In the late 1980s and early 1990s the topic of the "greenhouse effect" emerged, and quickly became perhaps the most important scientific question of the era.
And according to the "popular vision," the story is simple -- greenhouse gases are increasing in concentration, their many effects are threatening the planet and drastic actions must be taken to avoid disaster.
The public has been inundated with this apocalyptic view of the greenhouse effect; the scientific literature, too, has been alive with debate about the possible results of the increasing levels of atmospheric greenhouse gases, according to Robert C. Balling Jr., director of the office of climatology at Arizona State University.
Balling has been addressing these issues as a 1999-2000 AAPG Distinguished Lecturer, with his talk "A Climate of Doubt About Global Warming."
Balling and his topic were picked by the Distinguished Lecture Committee after a presentation Balling made at a meeting of the committee on Resource Evaluation at the 1999 AAPG annual meeting in San Antonio, said Robert Millspaugh, AAPG geosciences director.
"When the Distinguished Lecture Committee was choosing speakers for this year's tour they wanted one lecturer with a background in environmental geology," Millspaugh said, "and Robert Balling was at the top of the list."
Balling said the "greenhouse gospel" preached in the popular media is typically presented as a series of interrelated climate changes and ecological disasters that stem from human-caused emissions of various greenhouse gases.

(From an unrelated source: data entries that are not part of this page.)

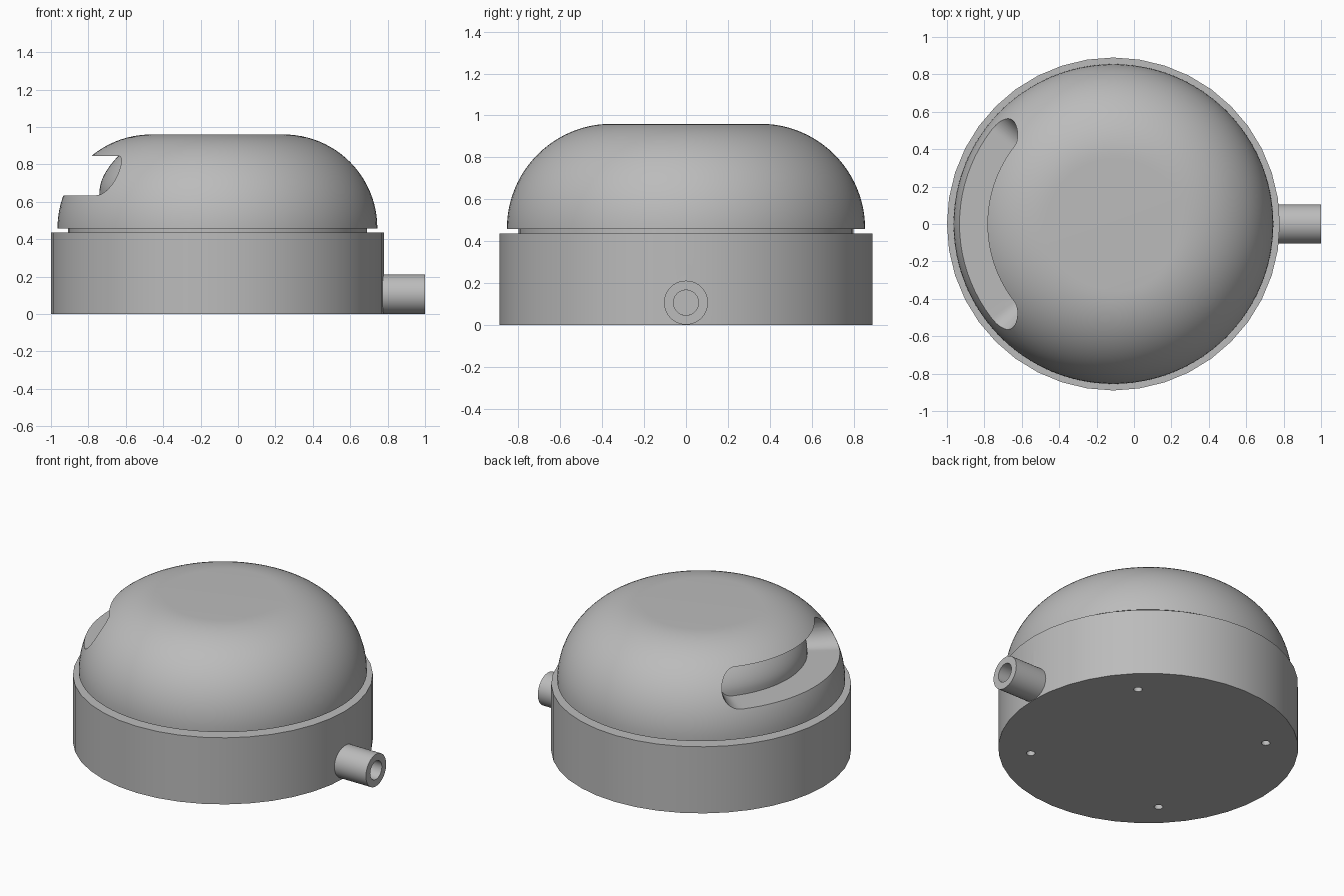
import bpy, bmesh, math
from mathutils import Matrix, Vector

CX = -0.11  # axis of the round body

cube = bpy.data.objects.get("Cube")
if cube:
    bpy.data.objects.remove(cube, do_unlink=True)

grey = bpy.data.materials.new("plain grey")
grey.use_nodes = True
grey.diffuse_color = (0.5, 0.5, 0.5, 1)
grey.node_tree.nodes["Principled BSDF"].inputs["Base Color"].default_value = (0.5, 0.5, 0.5, 1)


def make(name, bm):
    bmesh.ops.recalc_face_normals(bm, faces=bm.faces[:])
    mesh = bpy.data.meshes.new(name)
    bm.to_mesh(mesh)
    bm.free()
    mesh.materials.append(grey)
    ob = bpy.data.objects.new(name, mesh)
    bpy.context.collection.objects.link(ob)
    return ob


def lathe(name, profile, segments, matrix, closed=False):
    """Spin (radius, height) points round z, then place the result."""
    bm = bmesh.new()
    verts = [bm.verts.new((r, 0, z)) for r, z in profile]
    pairs = list(zip(verts, verts[1:])) + ([(verts[-1], verts[0])] if closed else [])
    edges = [bm.edges.new(p) for p in pairs]
    bmesh.ops.spin(bm, geom=verts + edges, axis=(0, 0, 1), cent=(0, 0, 0),
                   angle=math.tau, steps=segments, use_duplicate=False)
    bmesh.ops.remove_doubles(bm, verts=bm.verts[:], dist=1e-5)
    bm.transform(matrix)
    return make(name, bm)


def rod(name, radius, low, high, segments, matrix):
    return lathe(name, [(0, low), (radius, low), (radius, high), (0, high)], segments, matrix)


def activate(ob):
    bpy.ops.object.select_all(action='DESELECT')
    ob.select_set(True)
    bpy.context.view_layer.objects.active = ob


def cut(ob, cutter):
    mod = ob.modifiers.new("cut", 'BOOLEAN')
    mod.operation, mod.solver, mod.object = 'DIFFERENCE', 'EXACT', cutter
    activate(ob)
    bpy.ops.object.modifier_apply(modifier=mod.name)
    bpy.data.objects.remove(cutter, do_unlink=True)


def slot_cutter():
    """Curved slot with round ends, its back wall leaning inward with height."""
    half, mid, reach, start = 0.105, 0.74, 0.77, math.radians(38)
    bm = bmesh.new()
    offsets = [half * math.sin(math.pi / 2 * i / 12) * 0.9999 for i in range(13)]
    tips = [(start + o / reach, math.sqrt(half ** 2 - o ** 2)) for o in offsets]
    columns = [(-a, h) for a, h in reversed(tips)]
    columns += [(start * i / 12, half) for i in range(-11, 12)] + tips
    rings = []
    for angle, h in columns:
        section = []
        for i in range(13):
            z = mid - h + 2 * h * i / 12
            rise = max(0, (z - 0.66) / 0.185)
            section.append((0.63 - 0.1 * rise ** 1.8, z))
        section += [(1, mid + h), (1, mid - h)]
        rings.append([bm.verts.new((CX - r * math.cos(angle), r * math.sin(angle), z))
                      for r, z in section])
    for a, b in zip(rings, rings[1:]):
        for i in range(len(a)):
            j = (i + 1) % len(a)
            bm.faces.new((a[i], a[j], b[j], b[i]))
    bm.faces.new(rings[0])
    bm.faces.new(rings[-1])
    return make("slot_cutter", bm)


body = Matrix.Translation((CX, 0, 0))
sideways = Matrix.Translation((0, 0, 0.106)) @ Matrix.Rotation(math.pi / 2, 4, 'Y')

# Drum base with a narrow neck
base = lathe("base", [(0, 0), (0.89, 0), (0.89, 0.436), (0.8, 0.436), (0.8, 0.47), (0, 0.47)],
             40, body)
cut(base, rod("bore", 0.06, 0.5, 1.1, 32, sideways))
for k in range(4):
    spot = Vector((CX, 0, 0)) + Matrix.Rotation(math.radians(45 + 90 * k), 3, 'Z') @ Vector((0.7, 0, 0))
    cut(base, rod("screw_hole", 0.026, -0.1, 0.12, 20, Matrix.Translation(spot)))

# Domed cap with a flat top
arc = [(0.355 + 0.5 * math.cos(t), 0.46 + 0.5 * math.sin(t))
       for t in (math.pi / 2 * i / 24 for i in range(25))]
dome = lathe("dome_cap", [(0, 0.457)] + [(0.855, 0.457)] + arc + [(0, 0.96)], 96, body)
cut(dome, slot_cutter())

# Side cable tube
tube = lathe("cable_tube", [(0.06, 0.7), (0.105, 0.7), (0.105, 1), (0.06, 1)], 40, sideways, True)

for ob in (base, dome, tube):
    activate(ob)
    bpy.ops.object.shade_smooth_by_angle(angle=math.radians(30))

This popular vision of the greenhouse effect leaves no room for benefits in the changes occurring, but rather focuses on the strong images of:
- Increased droughts.
- Melting icecaps and glaciers.
- Rising sea levels.
- A rise in severe storm activity.
These dire natural phenomena ultimately lead to global economic upheaval.
Is this popular vision of the greenhouse effect nothing more than environmental hype?
Balling said the greenhouse gospel does, in fact, contain obvious exaggeration -- and many of its predictions are seriously flawed and lack much scientific basis.
Other predictions, however, are well-grounded in solid science and should be examined.
Ultimately, he said, it is likely that most greenhouse effects will be rather moderate, and are not likely to produce ecological chaos.
"We may even find that more than a few probable greenhouse-related changes may even prove to be beneficial to the natural environment and the human inhabitants of the planet," Balling said.
Today the greenhouse effect is an issue of extremes. On one end of the spectrum are many good scientists as well as politicians, decision-makers, movie stars and environmentalists who support the popular view of global warming. At the other end are those scientists, a few politicians, a few decision-makers and no movie stars and environmentalists who question the underpinnings of the greenhouse paradigm.
And somewhere in the middle are most scientists, Balling said, who attempt to recognize the validity of arguments within the spectrum of greenhouse research -- and ultimately they will be the ones to resolve the critical questions and shape the way humanity responds to the greenhouse effect.